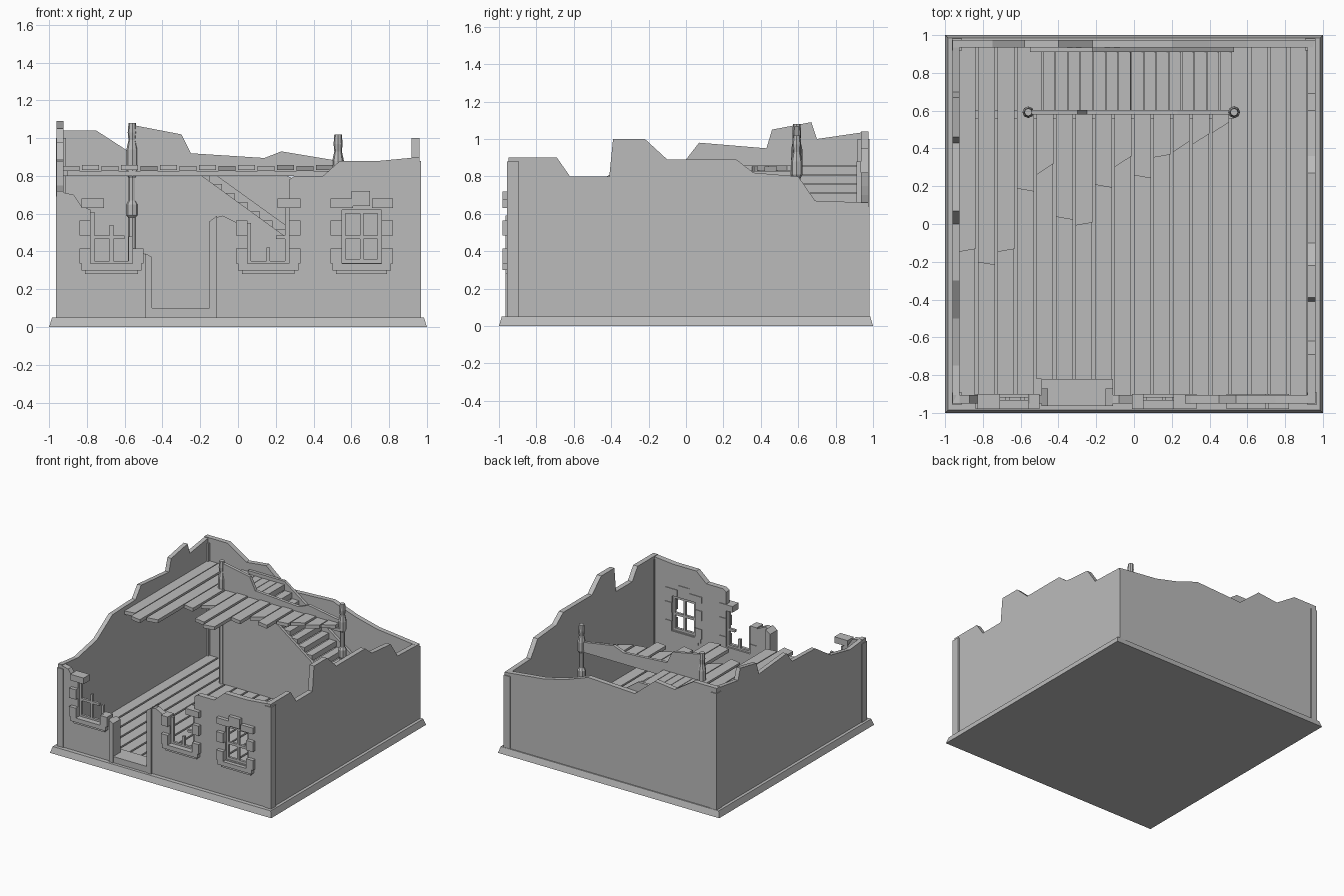
import bpy, bmesh, math

cube = bpy.data.objects.get("Cube")
if cube:
    bpy.data.objects.remove(cube, do_unlink=True)

stone = bpy.data.materials.new("grey_stone")
stone.use_nodes = True
stone.diffuse_color = (0.5, 0.5, 0.5, 1)
stone.node_tree.nodes["Principled BSDF"].inputs["Base Color"].default_value = (0.5, 0.5, 0.5, 1)


def finish(name, bm):
    bmesh.ops.recalc_face_normals(bm, faces=bm.faces)
    mesh = bpy.data.meshes.new(name)
    bm.to_mesh(mesh)
    bm.free()
    mesh.materials.append(stone)
    ob = bpy.data.objects.new(name, mesh)
    bpy.context.collection.objects.link(ob)
    return ob


def slab(name, outline, axis, lo, hi):
    """Extrude a flat outline along an axis from lo to hi."""
    place = {"x": lambda a, b, t: (t, a, b),
             "y": lambda a, b, t: (a, t, b),
             "z": lambda a, b, t: (a, b, t)}[axis]
    bm = bmesh.new()
    face = bm.faces.new([bm.verts.new(place(a, b, lo)) for a, b in outline])
    ext = bmesh.ops.extrude_face_region(bm, geom=[face])
    shift = place(0, 0, hi - lo)
    bmesh.ops.translate(bm, vec=shift, verts=[v for v in ext["geom"] if isinstance(v, bmesh.types.BMVert)])
    return finish(name, bm)


def box(name, x0, x1, y0, y1, z0, z1):
    return slab(name, [(x0, y0), (x1, y0), (x1, y1), (x0, y1)], "z", z0, z1)


def wall(name, top, axis, lo, hi, bottom=0.05):
    outline = [(top[0][0], bottom)] + top + [(top[-1][0], bottom)]
    return slab(name, outline, axis, lo, hi)


# Base slab, slightly tapered
base = box("base", -1, 1, -1, 1, 0, 0.05)
for v in base.data.vertices:
    if v.co.z > 0.04:
        v.co.x *= 0.985
        v.co.y *= 0.985

# Broken outer walls
wall("left_side_wall", [(-.95, .9), (-.69, .9), (-.62, .8), (-.41, .8), (-.39, 1), (-.22, 1),
                        (-.1, .89), (.27, .89), (.36, .82), (.6, .8), (.69, .67), (.975, .66)],
     "x", .92, .96)
wall("right_side_wall", [(-.95, .72), (-.75, .7), (-.5, .75), (-.3, .88), (0, .89), (.07, .98),
                         (.43, .95), (.46, 1.05), (.67, 1.09), (.7, 1), (.975, 1.04)],
     "x", -.96, -.925)
wall("back_wall", [(-.96, 1.04), (-.75, 1.04), (-.58, .93), (-.4, .95), (-.22, .8), (.2, .82),
                   (.4, .75), (.6, .7), (.96, .66)], "y", .935, .975)
wall("front_wall_right", [(-.96, .72), (-.87, .7), (-.83, .64), (-.78, .62), (-.78, .33),
                          (-.56, .33), (-.56, .42), (-.48, .38)], "y", -.95, -.905)
front = wall("front_wall_left", [(-.12, .58), (-.08, .59), (0, .55), (.05, .54), (.05, .33), (.27, .33),
                                 (.27, .78), (.3, .8), (.45, .8), (.54, .88), (.75, .88), (.96, .9)],
             "y", -.95, -.905)

# Window hole
cutter = box("window_cutter", .55, .76, -1.1, -.8, .34, .62)
cutter.hide_render = True
cutter.hide_viewport = True
cut = front.modifiers.new("window_hole", "BOOLEAN")
cut.object = cutter
cut.solver = "EXACT"

# Corner strips
for name, x, y, h in (("front_right", -.935, -.925, .69), ("front_left", .945, -.925, .88),
                      ("back_right", -.935, .95, 1), ("back_left", .935, .95, .64)):
    box(name + "_corner", x - .03, x + .025, y - .032, y + .032, .05, h)


# Window surrounds: blocks, sill and glazing bars
def block(name, x0, x1, z0, z1):
    return box(name, x0, x1, -.98, -.9, z0, z1)


def window(tag, x0, x1, left_low, left_high, right_low, right_high, lintels):
    for on, x, z in ((left_low, x0, .335), (left_high, x0, .485), (right_low, x1, .335), (right_high, x1, .485)):
        if on:
            block(tag + "_side_block", x - .03, x + .03, z, z + .08)
    for a, b in lintels:
        block(tag + "_lintel_block", a, b, .63, .68)
    block(tag + "_sill", x0 - .02, x1 + .02, .3, .335)
    box(tag + "_lower_sill", x0, x1, -.965, -.9, .28, .3)


def bar(tag, x0, x1, z0, z1):
    box(tag + "_bar", x0, x1, -.935, -.915, z0, z1)


window("right_window", -.81, -.53, 1, 1, 1, 0, [(-.83, -.71)])
window("middle_window", .02, .3, 1, 1, 1, 1, [(.21, .33)])
window("left_window", .52, .79, 1, 1, 1, 1, [(.49, .61), (.71, .82)])
block("left_window_keystone", .6, .7, .64, .72)
for x0, x1, z0, z1 in ((.55, .57, .34, .62), (.74, .76, .34, .62), (.55, .76, .34, .36), (.55, .76, .6, .62),
                       (.645, .665, .34, .62), (.55, .76, .465, .485)):
    bar("left_window", x0, x1, z0, z1)
for x0, x1, z0, z1 in ((-.78, -.76, .33, .61), (-.78, -.56, .33, .35), (-.78, -.6, .465, .485),
                       (-.68, -.66, .33, .54), (-.58, -.56, .33, .48)):
    bar("right_window", x0, x1, z0, z1)
for x0, x1, z0, z1 in ((.05, .07, .33, .55), (.05, .27, .33, .35), (.25, .27, .33, .64),
                       (.15, .17, .33, .42), (.2, .27, .465, .485)):
    bar("middle_window", x0, x1, z0, z1)

# Door frame and threshold
wall("door_jamb_right", [(-.49, .39), (-.455, .37)], "y", -.965, -.87)
wall("door_jamb_left", [(-.15, .56), (-.11, .59)], "y", -.965, -.87)
box("door_threshold", -.49, -.11, -.96, -.82, .05, .1)

# Ground floor boards
PITCH = .1033
box("floor_bed", -.93, .93, -.91, .94, .05, .065)
for i in range(18):
    x = -.93 + i * PITCH
    near = -.82 if -.53 < x < -.15 else -.905
    box("floor_board", x, x + PITCH - .015, near, .935, .06, .082)

# Broken upper floor boards
ends = [-.14, -.21, -.14, .18, .29, .03, 0, .2, .33, .25, .36, .41, .45, .51]
for i, end in enumerate(ends):
    x = -.93 + i * PITCH
    skew = .03 if i in (4, 8, 11, 12, 13) else .008 * (-1) ** i
    far = .935 if i < 4 else .59
    slab("upper_board", [(x, end - skew), (x + PITCH - .012, end + skew), (x + PITCH - .012, far), (x, far)],
         "z", .825 + .006 * (i % 2), .853 + .006 * (i % 2))
box("upper_floor_beam", -.93, .53, .56, .6, .8, .826)
box("upper_floor_side_beam", -.93, -.9, 0, .93, .8, .826)

# Landing boards and stairs descending beside the back wall
STEP = .067
for i in range(16):
    x = -.55 + i * STEP
    z = .853 - .048 * max(0, i - 4)
    box("stair_tread", x, x + STEP - .004, .6, .915, z - .045, z)
slope = [(-.55, .88), (-.22, .88), (.53, .34), (.53, .24), (-.22, .78), (-.55, .78)]
slab("stair_stringer", slope, "y", .912, .935)

# Partition under the stairs and the broken balustrade above
wall("stair_partition", [(-.56, .8), (-.19, .8), (.25, .48), (.53, .28)], "y", .58, .605, .08)
wall("balustrade", [(-.56, 1.07), (-.3, 1.02), (-.25, .92), (.14, .895), (.23, .93), (.53, .88)],
     "y", .58, .605, .82)


# Turned newel posts
def post(name, x, y, top):
    profile = [(.022, .08), (.022, .58), (.032, .59), (.032, .65), (.02, .67), (.02, .79), (.031, .81),
               (.031, top - .14), (.02, top - .09), (.024, top - .05), (.02, top)]
    bm = bmesh.new()
    rings = [[bm.verts.new((x + r * math.cos(k * math.pi / 4), y + r * math.sin(k * math.pi / 4), z))
              for k in range(8)] for r, z in profile]
    for low, high in zip(rings, rings[1:]):
        for k in range(8):
            n = (k + 1) % 8
            bm.faces.new((low[k], low[n], high[n], high[k]))
    bm.faces.new(rings[0])
    bm.faces.new(rings[-1])
    return finish(name, bm)


post("right_newel_post", -.56, .592, 1.08)
post("left_newel_post", .53, .592, 1.02)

══════════════════════════════

● The task
Of the lines above, extract only those from the line with "0, .2, .33, .25, .36, .41, .45, .51]" to the line with "-.93, .53, .56, .6, .8, .826)", both included, exactly as written.

● Solution for this problem
ends = [-.14, -.21, -.14, .18, .29, .03, 0, .2, .33, .25, .36, .41, .45, .51]
for i, end in enumerate(ends):
    x = -.93 + i * PITCH
    skew = .03 if i in (4, 8, 11, 12, 13) else .008 * (-1) ** i
    far = .935 if i < 4 else .59
    slab("upper_board", [(x, end - skew), (x + PITCH - .012, end + skew), (x + PITCH - .012, far), (x, far)],
         "z", .825 + .006 * (i % 2), .853 + .006 * (i % 2))
box("upper_floor_beam", -.93, .53, .56, .6, .8, .826)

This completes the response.